Crystallography Quotes (5 quotes)
As Crystallography was born of a chance observation by Haόy of the cleavage-planes of a single fortunately fragile specimen, so out of the slender study of the Norwich Spiral has sprung the vast and interminable Calculus of Cyclodes, which strikes such far-spreading and tenacious roots into the profoundest strata of denumeration, and, by this and the multitudinous and multifarious dependent theories which cluster around it, reminds one of the Scriptural comparison of the Kingdom of Heaven to a grain of mustard-seed which a man took and cast into his garden, and it grew and waxed a great tree, and the fowls of the air lodged in the branches of it.
Crystallographic science does not consist in the scrupulous description of all the accidents of crystalline form, but in specifying, by the description of these forms, the more or less close relationship they have with each other.
I heard xenon was a good anesthesia. I thought, How can xenon, which doesnt form any chemical compounds, serve as a general anesthetic? I lay awake at night for a few minutes before going to sleep, and during the next couple of weeks each night I would think, how do anesthetic agents work?" Then I forgot to do it after a while, but Id trained my unconscious mind to keep this question alive and to call [it] to my consciousness whenever a new idea turned up . So seven years went by. [One day I] put my feet up on the desk and started reading my mail, and here was a letter from George Jeffrey an x-ray crystallographer, on his determination of the structure of a hydrate crystal. Immediately I sat up, took my feet off the desk, and said, I understand anesthesia! I spent a year [and] determined the structure of chloroform hydrate, and then I wrote my paper published in June of 1961.
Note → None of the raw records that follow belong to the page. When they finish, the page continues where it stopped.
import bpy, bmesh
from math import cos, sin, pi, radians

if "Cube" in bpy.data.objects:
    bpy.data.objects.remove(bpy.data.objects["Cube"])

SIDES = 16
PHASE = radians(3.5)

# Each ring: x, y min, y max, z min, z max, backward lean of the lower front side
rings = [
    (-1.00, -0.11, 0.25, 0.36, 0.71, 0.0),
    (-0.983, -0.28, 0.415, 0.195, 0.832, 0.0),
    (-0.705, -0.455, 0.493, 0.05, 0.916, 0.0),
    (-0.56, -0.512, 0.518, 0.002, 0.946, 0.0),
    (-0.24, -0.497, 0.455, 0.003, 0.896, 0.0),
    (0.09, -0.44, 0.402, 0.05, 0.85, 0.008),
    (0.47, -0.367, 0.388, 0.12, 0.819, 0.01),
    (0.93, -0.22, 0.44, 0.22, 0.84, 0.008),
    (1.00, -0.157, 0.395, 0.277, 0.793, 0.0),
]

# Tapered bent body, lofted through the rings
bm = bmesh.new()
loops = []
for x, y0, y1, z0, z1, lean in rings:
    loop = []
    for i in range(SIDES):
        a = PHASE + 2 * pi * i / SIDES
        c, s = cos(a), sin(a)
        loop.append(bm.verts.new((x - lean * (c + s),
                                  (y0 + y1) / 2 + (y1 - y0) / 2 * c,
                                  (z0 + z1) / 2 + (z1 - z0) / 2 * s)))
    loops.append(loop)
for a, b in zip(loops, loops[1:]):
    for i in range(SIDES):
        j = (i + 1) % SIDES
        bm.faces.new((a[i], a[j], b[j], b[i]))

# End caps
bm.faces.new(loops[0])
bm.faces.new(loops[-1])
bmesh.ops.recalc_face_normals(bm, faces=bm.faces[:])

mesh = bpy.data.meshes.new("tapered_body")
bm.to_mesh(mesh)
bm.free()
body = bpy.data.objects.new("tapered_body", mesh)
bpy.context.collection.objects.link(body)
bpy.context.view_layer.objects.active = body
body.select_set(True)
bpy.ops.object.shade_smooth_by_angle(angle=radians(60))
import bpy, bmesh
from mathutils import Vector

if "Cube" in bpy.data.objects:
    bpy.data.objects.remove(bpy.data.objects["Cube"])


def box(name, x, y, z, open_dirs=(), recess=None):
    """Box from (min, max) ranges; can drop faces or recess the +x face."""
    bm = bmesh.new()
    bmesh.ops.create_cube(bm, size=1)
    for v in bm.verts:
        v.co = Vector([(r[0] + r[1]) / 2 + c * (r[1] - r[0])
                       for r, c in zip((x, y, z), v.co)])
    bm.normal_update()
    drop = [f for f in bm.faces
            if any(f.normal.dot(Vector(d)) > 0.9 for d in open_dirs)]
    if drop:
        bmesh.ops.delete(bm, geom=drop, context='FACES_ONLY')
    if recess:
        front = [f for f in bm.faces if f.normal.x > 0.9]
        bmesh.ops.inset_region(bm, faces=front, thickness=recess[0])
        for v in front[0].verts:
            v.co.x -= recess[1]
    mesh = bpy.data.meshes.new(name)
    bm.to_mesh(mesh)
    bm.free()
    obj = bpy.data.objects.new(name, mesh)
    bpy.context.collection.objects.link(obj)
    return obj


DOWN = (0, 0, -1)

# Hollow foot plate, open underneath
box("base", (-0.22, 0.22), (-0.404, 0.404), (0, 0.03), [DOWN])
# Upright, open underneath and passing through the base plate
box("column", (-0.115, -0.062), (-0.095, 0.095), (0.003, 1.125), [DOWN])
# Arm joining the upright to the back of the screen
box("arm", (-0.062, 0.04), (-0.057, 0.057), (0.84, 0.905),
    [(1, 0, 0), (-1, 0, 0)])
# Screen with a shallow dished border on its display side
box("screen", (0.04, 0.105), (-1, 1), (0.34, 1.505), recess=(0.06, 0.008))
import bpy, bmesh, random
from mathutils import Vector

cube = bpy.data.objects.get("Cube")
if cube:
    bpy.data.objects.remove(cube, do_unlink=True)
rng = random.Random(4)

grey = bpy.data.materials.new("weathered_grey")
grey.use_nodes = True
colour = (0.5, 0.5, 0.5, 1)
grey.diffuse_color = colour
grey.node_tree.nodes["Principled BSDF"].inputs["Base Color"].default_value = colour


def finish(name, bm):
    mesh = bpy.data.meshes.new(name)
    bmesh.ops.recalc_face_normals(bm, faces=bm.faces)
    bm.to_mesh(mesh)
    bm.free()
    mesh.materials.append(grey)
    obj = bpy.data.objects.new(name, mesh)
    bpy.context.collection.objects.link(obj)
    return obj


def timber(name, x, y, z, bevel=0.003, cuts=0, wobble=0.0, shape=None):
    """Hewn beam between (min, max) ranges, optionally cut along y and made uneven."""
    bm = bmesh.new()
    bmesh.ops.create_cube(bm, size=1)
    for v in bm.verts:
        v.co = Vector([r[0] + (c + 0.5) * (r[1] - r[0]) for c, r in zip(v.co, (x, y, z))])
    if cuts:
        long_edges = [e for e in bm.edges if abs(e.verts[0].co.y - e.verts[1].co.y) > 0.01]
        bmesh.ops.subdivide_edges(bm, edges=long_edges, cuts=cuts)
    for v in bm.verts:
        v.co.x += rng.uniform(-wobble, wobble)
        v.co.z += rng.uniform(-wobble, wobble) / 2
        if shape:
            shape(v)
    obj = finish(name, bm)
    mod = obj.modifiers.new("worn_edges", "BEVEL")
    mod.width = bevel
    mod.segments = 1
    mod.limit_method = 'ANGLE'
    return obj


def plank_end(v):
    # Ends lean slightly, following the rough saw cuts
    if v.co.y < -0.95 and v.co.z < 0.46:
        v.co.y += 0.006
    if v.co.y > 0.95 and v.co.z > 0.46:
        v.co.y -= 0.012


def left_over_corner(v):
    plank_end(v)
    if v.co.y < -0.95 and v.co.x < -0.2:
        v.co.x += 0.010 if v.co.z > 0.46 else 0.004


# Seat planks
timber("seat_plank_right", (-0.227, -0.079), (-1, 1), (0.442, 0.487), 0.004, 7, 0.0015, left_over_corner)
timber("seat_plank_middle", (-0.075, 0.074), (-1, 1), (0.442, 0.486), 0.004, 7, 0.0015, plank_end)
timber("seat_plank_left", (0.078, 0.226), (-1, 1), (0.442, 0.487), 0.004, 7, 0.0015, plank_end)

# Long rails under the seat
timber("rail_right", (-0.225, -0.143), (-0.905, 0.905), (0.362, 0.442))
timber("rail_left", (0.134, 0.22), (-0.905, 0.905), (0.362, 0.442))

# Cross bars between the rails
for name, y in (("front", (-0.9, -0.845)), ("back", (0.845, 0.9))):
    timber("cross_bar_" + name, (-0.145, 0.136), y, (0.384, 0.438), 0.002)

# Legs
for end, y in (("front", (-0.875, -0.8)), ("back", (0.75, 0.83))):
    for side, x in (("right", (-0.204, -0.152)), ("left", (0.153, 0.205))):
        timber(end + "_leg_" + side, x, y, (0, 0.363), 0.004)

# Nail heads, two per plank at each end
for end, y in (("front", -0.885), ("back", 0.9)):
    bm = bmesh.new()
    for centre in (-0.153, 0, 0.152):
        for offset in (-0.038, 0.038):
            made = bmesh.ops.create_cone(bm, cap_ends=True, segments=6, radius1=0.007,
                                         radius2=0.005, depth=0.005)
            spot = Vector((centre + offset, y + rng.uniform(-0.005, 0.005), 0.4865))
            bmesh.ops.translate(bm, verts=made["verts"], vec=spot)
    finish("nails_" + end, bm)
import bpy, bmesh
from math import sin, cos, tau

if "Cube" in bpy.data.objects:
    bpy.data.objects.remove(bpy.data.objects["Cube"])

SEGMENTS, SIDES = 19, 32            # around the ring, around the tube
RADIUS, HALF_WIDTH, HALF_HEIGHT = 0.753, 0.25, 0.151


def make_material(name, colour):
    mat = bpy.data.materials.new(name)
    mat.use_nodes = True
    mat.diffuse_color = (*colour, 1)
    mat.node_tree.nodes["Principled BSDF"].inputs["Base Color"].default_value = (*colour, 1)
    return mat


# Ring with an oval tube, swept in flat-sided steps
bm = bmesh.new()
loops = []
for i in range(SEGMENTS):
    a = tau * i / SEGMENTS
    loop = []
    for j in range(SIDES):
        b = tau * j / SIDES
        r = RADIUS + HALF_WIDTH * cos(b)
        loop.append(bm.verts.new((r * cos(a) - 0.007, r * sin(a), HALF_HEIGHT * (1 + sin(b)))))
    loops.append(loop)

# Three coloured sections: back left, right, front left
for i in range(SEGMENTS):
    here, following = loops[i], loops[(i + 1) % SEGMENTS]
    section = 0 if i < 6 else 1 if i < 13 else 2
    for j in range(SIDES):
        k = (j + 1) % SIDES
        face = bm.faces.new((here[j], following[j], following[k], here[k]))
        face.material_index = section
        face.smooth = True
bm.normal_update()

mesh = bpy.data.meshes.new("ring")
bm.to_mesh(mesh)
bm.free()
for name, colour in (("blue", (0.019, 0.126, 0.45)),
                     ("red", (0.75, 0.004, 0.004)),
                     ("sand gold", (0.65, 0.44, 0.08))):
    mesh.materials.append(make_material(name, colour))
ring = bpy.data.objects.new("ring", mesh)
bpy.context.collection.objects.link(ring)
I think she [Rosalind Franklin] was a good experimentalist but certainly not of the first rank. She was simply not in the same class as Eigen or Bragg or Pauling, nor was she as good as Dorothy Hodgkin. She did not even select DNA to study. It was given to her. Her theoretical crystallography was very average.
In my own field, x-ray crystallography, we used to work out the structure of minerals by various dodges which we never bothered to write down, we just used them. Then Linus Pauling came along to the laboratory, saw what we were doing and wrote out what we now call Pauling's Rules. We had all been using Pauling's Rules for about three or four years before Pauling told us what the rules were.